(Dataset items)
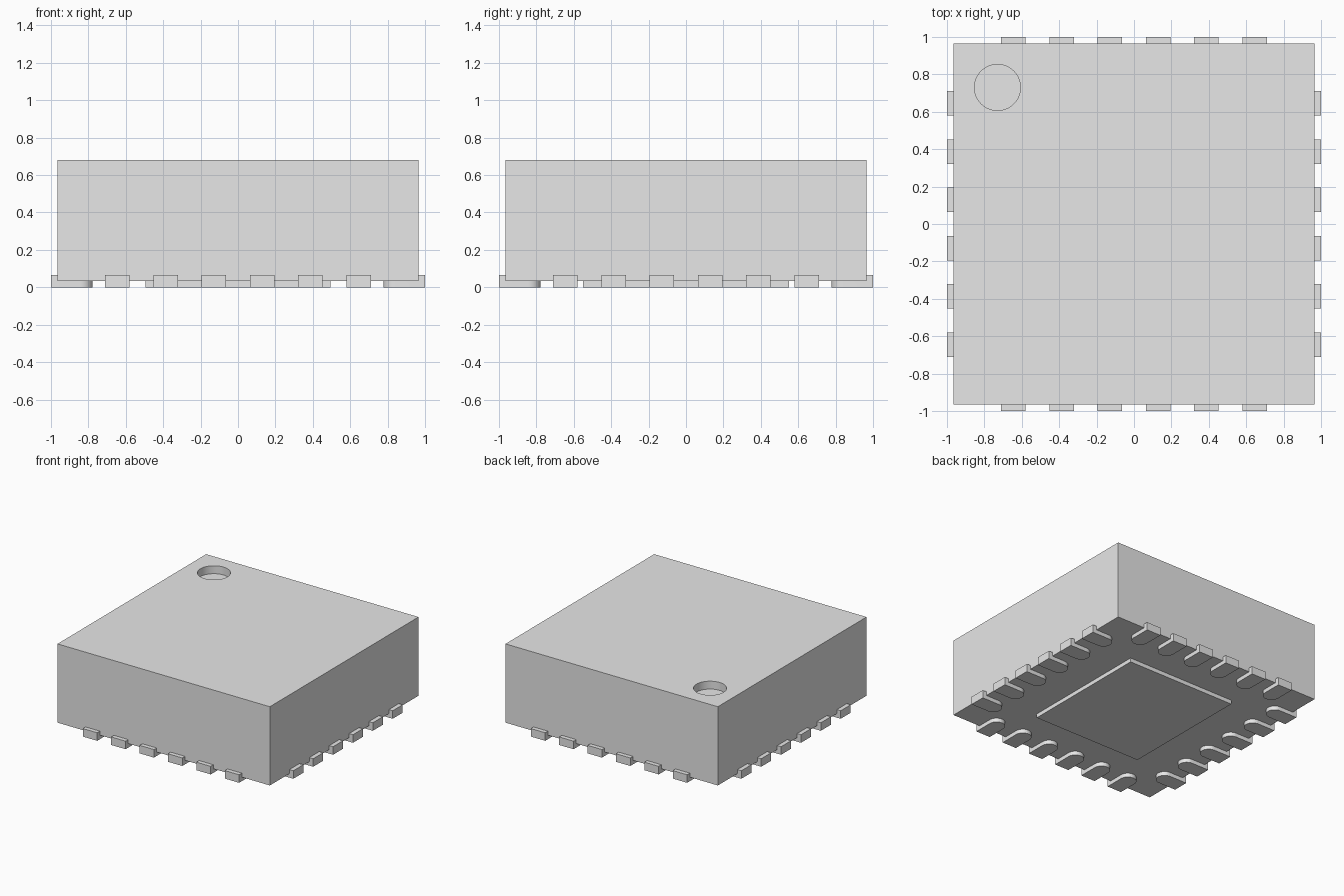
import bpy
import bmesh
from math import pi, sin, cos
from mathutils import Matrix, Vector

if "Cube" in bpy.data.objects:
    bpy.data.objects.remove(bpy.data.objects["Cube"], do_unlink=True)

HALF = 0.965      # half width of the package body
BASE = 0.033      # underside of the body
TOP = 0.68
LIP = 0.066       # top of the upturned contact ends

grey = bpy.data.materials.new("plain grey")
grey.use_nodes = True
grey.diffuse_color = (0.8, 0.8, 0.8, 1)
grey.node_tree.nodes["Principled BSDF"].inputs["Base Color"].default_value = (0.8, 0.8, 0.8, 1)


def finish(name, bm):
    bmesh.ops.recalc_face_normals(bm, faces=bm.faces[:])
    mesh = bpy.data.meshes.new(name)
    bm.to_mesh(mesh)
    bm.free()
    mesh.materials.append(grey)
    obj = bpy.data.objects.new(name, mesh)
    bpy.context.collection.objects.link(obj)
    return obj


def smooth(obj):
    bpy.ops.object.select_all(action="DESELECT")
    obj.select_set(True)
    bpy.context.view_layer.objects.active = obj
    bpy.ops.object.shade_smooth_by_angle(angle=pi / 6)


def box(name, width, depth, low, high):
    bm = bmesh.new()
    bmesh.ops.create_cube(bm, size=1)
    bmesh.ops.scale(bm, vec=(width, depth, high - low), verts=bm.verts)
    bmesh.ops.translate(bm, vec=(0, 0, (low + high) / 2), verts=bm.verts)
    return finish(name, bm)


def contact_mesh():
    """Flat tongue with a round inner end and an upturned outer lip, facing -y."""
    r, inner, outer = 0.065, -0.777, -1.0
    bm = bmesh.new()
    outline = [(-r, outer), (r, outer)]
    outline += [(r * cos(pi * i / 16), inner - r + r * sin(pi * i / 16)) for i in range(17)]
    face = bm.faces.new([bm.verts.new((x, y, 0)) for x, y in outline])
    ext = bmesh.ops.extrude_face_region(bm, geom=[face], use_keep_orig=True)
    raised = [v for v in ext["geom"] if isinstance(v, bmesh.types.BMVert)]
    bmesh.ops.translate(bm, vec=(0, 0, BASE), verts=raised)
    # split off the part outside the body and raise it into a lip
    bmesh.ops.bisect_plane(bm, geom=bm.verts[:] + bm.edges[:] + bm.faces[:],
                           plane_co=(0, -HALF, 0), plane_no=(0, 1, 0))
    lip = [f for f in bm.faces
           if f.calc_center_median().y < -HALF and all(v.co.z > BASE / 2 for v in f.verts)]
    ext = bmesh.ops.extrude_face_region(bm, geom=lip)
    raised = [v for v in ext["geom"] if isinstance(v, bmesh.types.BMVert)]
    bmesh.ops.translate(bm, vec=(0, 0, LIP - BASE), verts=raised)
    bmesh.ops.dissolve_limit(bm, angle_limit=0.01, verts=bm.verts[:], edges=bm.edges[:])
    return bm


# Package body with a round pin-one recess in the top
body = box("package_body", 2 * HALF, 2 * HALF, BASE, TOP)
bm = bmesh.new()
bmesh.ops.create_cone(bm, cap_ends=True, segments=64, radius1=0.123, radius2=0.123, depth=0.13,
                      matrix=Matrix.Translation((-0.73, 0.73, TOP)))
cutter = finish("recess_cutter", bm)
cutter.hide_render = True
cut = body.modifiers.new("recess", "BOOLEAN")
cut.operation = "DIFFERENCE"
cut.solver = "EXACT"
cut.object = cutter
bpy.context.view_layer.objects.active = body
bpy.ops.object.modifier_apply(modifier=cut.name)
bpy.data.objects.remove(cutter, do_unlink=True)
smooth(body)

# Central pad on the underside
box("thermal_pad", 0.99, 1.1, 0, BASE)

# Six contacts along each of the four sides
contact = finish("contact", contact_mesh())
smooth(contact)
mesh = contact.data
bpy.data.objects.remove(contact, do_unlink=True)
for turn, side in enumerate(("front", "left", "back", "right")):
    rotation = Matrix.Rotation(turn * pi / 2, 4, "Z")
    for i in range(6):
        obj = bpy.data.objects.new(f"{side}_contact_{i + 1}", mesh)
        obj.matrix_world = rotation @ Matrix.Translation(Vector(((i - 2.5) * 0.258, 0, 0)))
        bpy.context.collection.objects.link(obj)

* What you need to do:
Go line by line through the data, copying each one that contains the word "verts".

* Result for this exercise:
    bmesh.ops.scale(bm, vec=(width, depth, high - low), verts=bm.verts)
    bmesh.ops.translate(bm, vec=(0, 0, (low + high) / 2), verts=bm.verts)
    face = bm.faces.new([bm.verts.new((x, y, 0)) for x, y in outline])
    bmesh.ops.translate(bm, vec=(0, 0, BASE), verts=raised)
    bmesh.ops.bisect_plane(bm, geom=bm.verts[:] + bm.edges[:] + bm.faces[:],
           if f.calc_center_median().y < -HALF and all(v.co.z > BASE / 2 for v in f.verts)]
    bmesh.ops.translate(bm, vec=(0, 0, LIP - BASE), verts=raised)
    bmesh.ops.dissolve_limit(bm, angle_limit=0.01, verts=bm.verts[:], edges=bm.edges[:])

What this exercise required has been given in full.